» **Work order**
Which lines in the data contain the word "range"? Please copy each of them.

» **Entries shown**

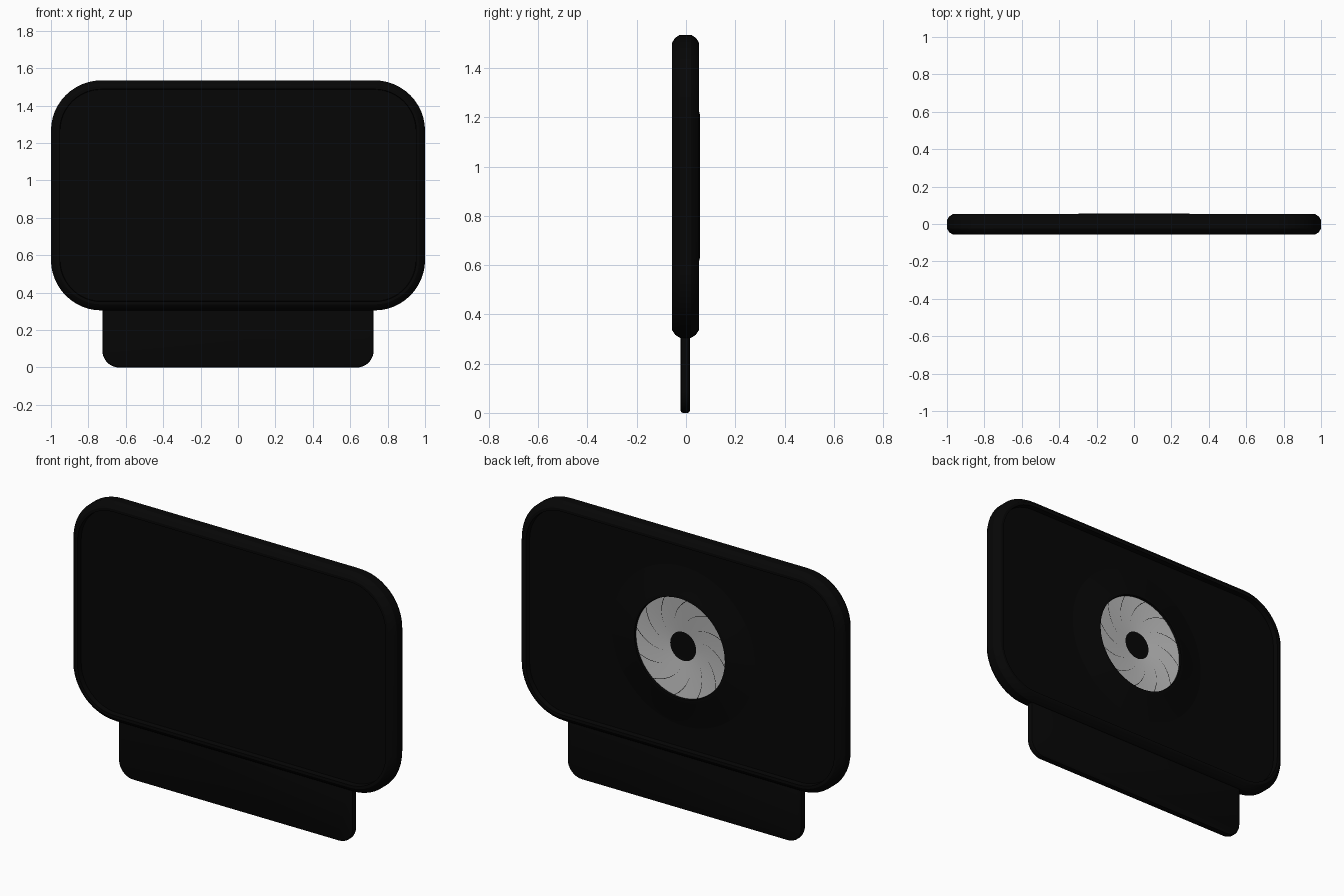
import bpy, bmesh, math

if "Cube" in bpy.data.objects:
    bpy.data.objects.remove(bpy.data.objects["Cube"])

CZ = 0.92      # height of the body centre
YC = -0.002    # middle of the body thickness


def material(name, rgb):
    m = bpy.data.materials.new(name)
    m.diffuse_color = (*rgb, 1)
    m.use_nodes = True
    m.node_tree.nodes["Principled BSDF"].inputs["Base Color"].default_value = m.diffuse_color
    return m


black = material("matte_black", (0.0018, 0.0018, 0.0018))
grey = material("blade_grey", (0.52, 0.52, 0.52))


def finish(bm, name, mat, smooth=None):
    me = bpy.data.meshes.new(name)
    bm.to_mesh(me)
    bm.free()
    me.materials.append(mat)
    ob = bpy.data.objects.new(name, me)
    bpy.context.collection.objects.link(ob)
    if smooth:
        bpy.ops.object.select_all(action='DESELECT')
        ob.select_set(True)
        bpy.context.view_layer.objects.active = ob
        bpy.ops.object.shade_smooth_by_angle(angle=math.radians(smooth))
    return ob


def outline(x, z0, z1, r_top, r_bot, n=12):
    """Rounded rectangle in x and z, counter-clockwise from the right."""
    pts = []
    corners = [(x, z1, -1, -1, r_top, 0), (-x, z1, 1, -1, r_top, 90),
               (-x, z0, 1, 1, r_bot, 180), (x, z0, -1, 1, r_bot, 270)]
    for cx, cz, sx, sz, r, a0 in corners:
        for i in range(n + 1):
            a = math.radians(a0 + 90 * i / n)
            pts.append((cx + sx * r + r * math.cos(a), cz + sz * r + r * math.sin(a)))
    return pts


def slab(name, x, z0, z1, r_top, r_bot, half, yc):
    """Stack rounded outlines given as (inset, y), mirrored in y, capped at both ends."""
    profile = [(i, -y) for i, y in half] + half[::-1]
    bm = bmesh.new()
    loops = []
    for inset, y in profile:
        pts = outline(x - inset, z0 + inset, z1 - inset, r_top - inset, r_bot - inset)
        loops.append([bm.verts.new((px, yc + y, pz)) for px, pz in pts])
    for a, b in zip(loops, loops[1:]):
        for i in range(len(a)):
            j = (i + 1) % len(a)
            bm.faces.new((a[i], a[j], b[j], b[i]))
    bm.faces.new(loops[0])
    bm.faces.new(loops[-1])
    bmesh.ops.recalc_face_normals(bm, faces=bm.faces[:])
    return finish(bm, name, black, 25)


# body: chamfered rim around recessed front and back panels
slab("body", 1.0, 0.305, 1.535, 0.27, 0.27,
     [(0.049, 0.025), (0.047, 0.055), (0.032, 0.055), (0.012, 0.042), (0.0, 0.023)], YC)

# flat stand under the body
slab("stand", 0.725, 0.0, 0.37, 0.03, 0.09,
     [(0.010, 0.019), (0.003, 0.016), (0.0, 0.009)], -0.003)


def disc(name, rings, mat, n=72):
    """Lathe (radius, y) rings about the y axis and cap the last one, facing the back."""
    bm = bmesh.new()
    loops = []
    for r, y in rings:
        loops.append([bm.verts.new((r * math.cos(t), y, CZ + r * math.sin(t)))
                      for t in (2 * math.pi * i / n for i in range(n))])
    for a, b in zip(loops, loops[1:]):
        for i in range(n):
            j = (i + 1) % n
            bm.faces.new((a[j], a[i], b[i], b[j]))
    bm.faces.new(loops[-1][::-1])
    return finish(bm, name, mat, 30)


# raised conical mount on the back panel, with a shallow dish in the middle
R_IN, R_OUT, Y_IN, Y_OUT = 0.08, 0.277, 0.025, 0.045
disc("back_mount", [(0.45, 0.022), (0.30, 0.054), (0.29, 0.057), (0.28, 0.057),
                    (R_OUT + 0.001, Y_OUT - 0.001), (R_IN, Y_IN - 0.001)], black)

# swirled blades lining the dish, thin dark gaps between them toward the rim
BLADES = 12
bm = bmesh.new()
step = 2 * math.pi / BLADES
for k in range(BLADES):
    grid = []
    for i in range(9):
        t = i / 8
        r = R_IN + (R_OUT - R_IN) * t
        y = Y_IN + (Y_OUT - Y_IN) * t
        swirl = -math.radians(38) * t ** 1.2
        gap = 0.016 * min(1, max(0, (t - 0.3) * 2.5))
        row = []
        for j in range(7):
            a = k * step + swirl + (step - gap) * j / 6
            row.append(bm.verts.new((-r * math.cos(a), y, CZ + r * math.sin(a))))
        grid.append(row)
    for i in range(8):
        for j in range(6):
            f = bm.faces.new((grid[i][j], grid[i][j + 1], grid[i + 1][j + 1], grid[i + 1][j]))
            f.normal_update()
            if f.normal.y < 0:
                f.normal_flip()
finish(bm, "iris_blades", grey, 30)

---

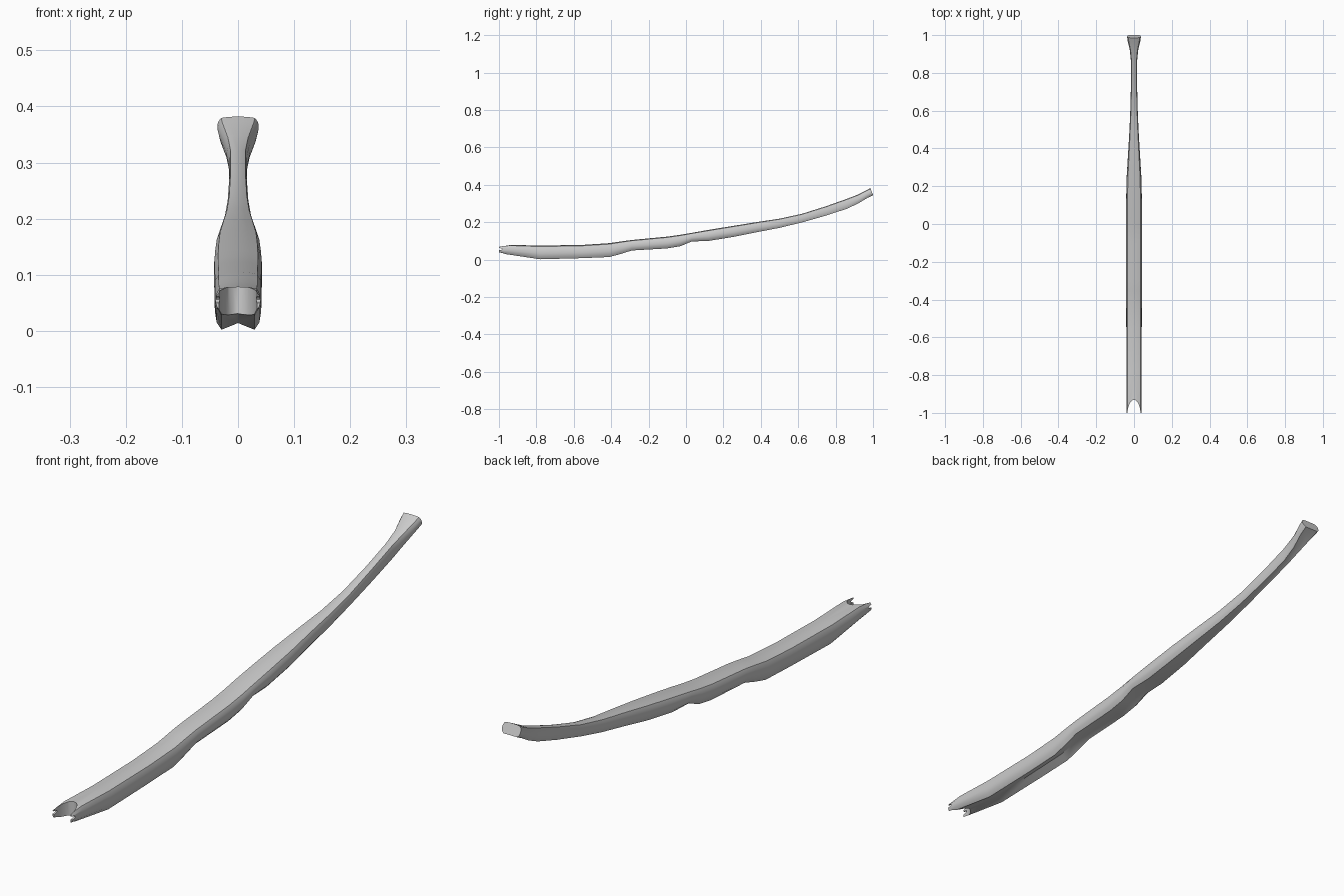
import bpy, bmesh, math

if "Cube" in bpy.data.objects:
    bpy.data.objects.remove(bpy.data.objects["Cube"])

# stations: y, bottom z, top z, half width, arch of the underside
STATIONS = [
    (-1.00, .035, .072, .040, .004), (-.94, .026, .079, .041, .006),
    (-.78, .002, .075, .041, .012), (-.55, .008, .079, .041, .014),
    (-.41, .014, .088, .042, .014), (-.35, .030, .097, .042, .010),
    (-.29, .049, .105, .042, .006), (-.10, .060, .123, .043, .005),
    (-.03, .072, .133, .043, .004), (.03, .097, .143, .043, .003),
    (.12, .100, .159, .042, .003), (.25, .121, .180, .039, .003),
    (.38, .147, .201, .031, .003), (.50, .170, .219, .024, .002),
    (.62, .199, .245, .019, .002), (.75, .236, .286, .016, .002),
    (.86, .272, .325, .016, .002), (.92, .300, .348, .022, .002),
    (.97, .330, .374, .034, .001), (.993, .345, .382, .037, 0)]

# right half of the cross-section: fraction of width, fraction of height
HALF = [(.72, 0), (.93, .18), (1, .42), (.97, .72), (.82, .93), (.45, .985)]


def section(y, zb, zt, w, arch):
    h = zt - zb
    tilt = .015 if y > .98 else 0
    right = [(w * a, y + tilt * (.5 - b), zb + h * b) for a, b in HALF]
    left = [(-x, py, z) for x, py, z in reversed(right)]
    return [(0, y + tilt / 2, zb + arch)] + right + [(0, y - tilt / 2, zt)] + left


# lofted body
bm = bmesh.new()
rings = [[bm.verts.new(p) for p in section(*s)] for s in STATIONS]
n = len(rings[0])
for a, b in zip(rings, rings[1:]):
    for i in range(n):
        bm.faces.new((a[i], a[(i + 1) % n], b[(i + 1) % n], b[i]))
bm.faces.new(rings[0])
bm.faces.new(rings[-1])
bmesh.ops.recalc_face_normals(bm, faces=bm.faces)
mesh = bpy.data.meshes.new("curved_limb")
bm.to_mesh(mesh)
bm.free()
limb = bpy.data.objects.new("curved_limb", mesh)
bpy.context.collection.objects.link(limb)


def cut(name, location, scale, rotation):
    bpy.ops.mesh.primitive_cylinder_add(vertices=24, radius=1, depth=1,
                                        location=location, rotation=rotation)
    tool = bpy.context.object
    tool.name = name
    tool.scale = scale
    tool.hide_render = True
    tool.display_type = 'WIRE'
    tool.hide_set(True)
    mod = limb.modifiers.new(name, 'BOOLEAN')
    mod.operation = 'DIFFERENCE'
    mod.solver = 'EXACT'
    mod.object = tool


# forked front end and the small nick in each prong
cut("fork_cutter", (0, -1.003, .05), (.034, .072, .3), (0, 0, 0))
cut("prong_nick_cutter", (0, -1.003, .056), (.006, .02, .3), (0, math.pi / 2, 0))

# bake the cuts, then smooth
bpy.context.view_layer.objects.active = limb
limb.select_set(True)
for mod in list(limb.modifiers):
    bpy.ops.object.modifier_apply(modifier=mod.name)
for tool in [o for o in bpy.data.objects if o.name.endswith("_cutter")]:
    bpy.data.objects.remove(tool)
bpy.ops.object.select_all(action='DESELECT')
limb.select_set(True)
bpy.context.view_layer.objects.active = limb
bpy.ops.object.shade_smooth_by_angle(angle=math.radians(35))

* * *

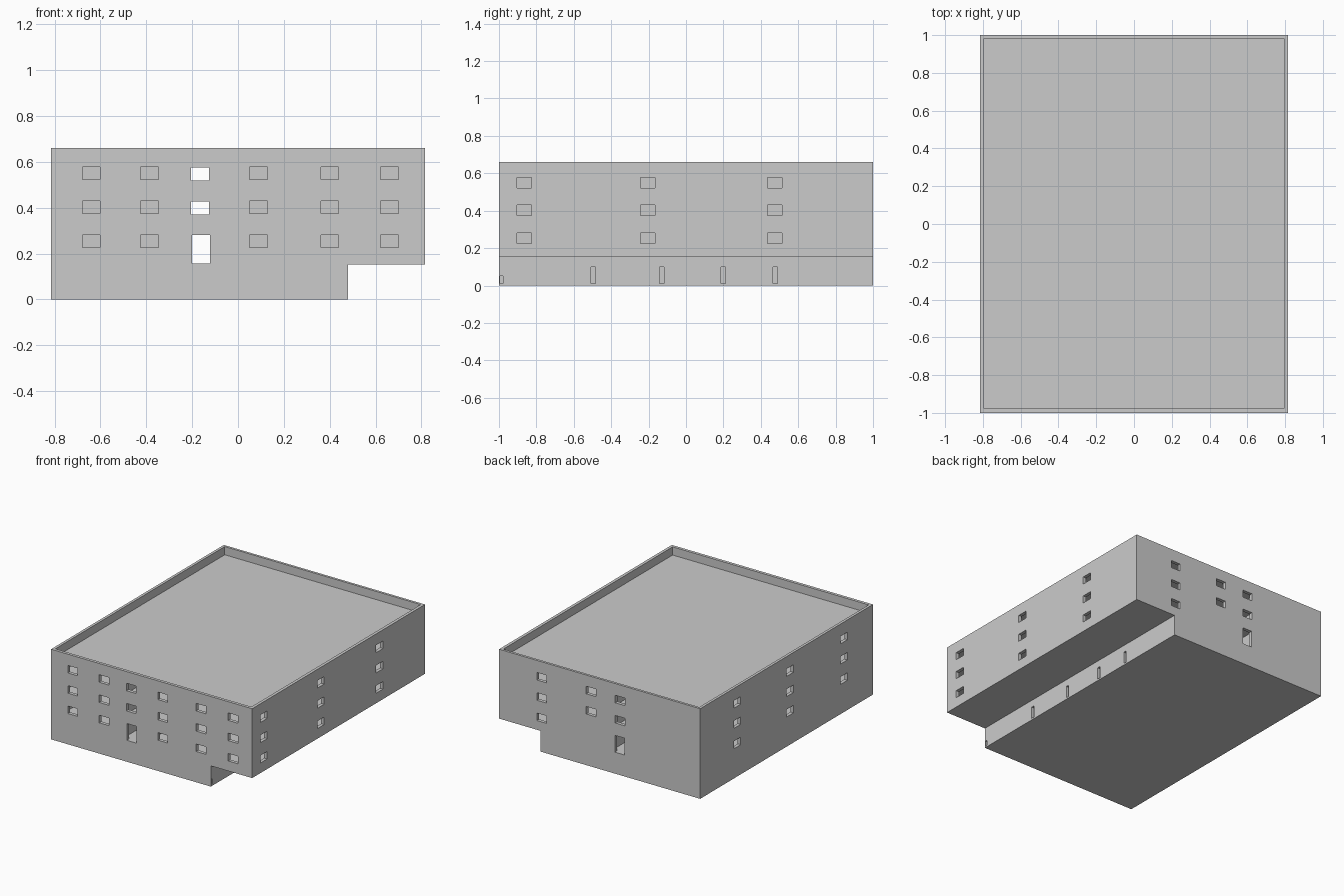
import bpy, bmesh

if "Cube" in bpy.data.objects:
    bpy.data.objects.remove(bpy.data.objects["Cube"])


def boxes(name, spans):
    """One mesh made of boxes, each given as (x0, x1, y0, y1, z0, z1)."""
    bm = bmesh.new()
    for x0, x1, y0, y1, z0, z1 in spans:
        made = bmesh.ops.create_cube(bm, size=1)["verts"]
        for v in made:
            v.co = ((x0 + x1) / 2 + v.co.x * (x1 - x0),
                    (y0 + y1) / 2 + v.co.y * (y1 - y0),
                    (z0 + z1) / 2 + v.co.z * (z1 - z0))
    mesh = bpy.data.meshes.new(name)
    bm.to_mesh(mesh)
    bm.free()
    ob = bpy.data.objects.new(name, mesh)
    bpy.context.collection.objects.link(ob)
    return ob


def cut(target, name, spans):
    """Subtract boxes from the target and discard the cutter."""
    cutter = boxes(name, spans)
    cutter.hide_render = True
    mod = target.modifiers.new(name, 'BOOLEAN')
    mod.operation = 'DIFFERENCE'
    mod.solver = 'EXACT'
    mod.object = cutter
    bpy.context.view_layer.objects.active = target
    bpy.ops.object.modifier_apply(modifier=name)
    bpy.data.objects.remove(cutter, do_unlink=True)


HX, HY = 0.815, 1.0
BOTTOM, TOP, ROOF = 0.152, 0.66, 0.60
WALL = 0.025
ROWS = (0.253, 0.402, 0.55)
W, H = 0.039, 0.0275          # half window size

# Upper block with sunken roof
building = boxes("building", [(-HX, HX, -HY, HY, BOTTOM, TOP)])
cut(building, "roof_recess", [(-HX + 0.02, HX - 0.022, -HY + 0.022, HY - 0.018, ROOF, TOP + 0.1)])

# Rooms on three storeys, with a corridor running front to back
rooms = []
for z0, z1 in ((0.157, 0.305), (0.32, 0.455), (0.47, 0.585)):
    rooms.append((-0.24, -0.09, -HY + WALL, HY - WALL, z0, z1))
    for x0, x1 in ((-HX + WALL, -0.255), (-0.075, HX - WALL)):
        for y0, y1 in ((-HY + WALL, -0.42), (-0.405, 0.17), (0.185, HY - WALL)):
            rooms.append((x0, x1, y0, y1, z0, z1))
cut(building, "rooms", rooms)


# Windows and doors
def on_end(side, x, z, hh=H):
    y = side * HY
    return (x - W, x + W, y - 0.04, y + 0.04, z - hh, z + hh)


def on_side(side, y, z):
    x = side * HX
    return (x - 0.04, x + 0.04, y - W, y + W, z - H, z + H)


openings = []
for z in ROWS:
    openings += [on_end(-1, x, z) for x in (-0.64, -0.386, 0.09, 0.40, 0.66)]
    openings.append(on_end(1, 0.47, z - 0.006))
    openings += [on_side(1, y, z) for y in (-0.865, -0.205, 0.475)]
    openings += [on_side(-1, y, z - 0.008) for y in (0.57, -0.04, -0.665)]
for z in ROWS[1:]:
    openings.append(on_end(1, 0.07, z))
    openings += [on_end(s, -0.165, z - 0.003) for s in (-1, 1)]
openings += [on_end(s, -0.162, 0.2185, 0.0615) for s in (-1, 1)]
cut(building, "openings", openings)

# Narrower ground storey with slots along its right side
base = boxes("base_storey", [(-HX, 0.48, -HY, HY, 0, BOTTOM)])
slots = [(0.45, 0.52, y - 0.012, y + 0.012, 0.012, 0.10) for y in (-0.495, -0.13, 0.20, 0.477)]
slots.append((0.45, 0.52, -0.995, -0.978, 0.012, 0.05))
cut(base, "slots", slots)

» **Answer area**
        for i in range(n + 1):
        for i in range(len(a)):
                      for t in (2 * math.pi * i / n for i in range(n))])
        for i in range(n):
for k in range(BLADES):
    for i in range(9):
        for j in range(7):
    for i in range(8):
        for j in range(6):
    for i in range(n):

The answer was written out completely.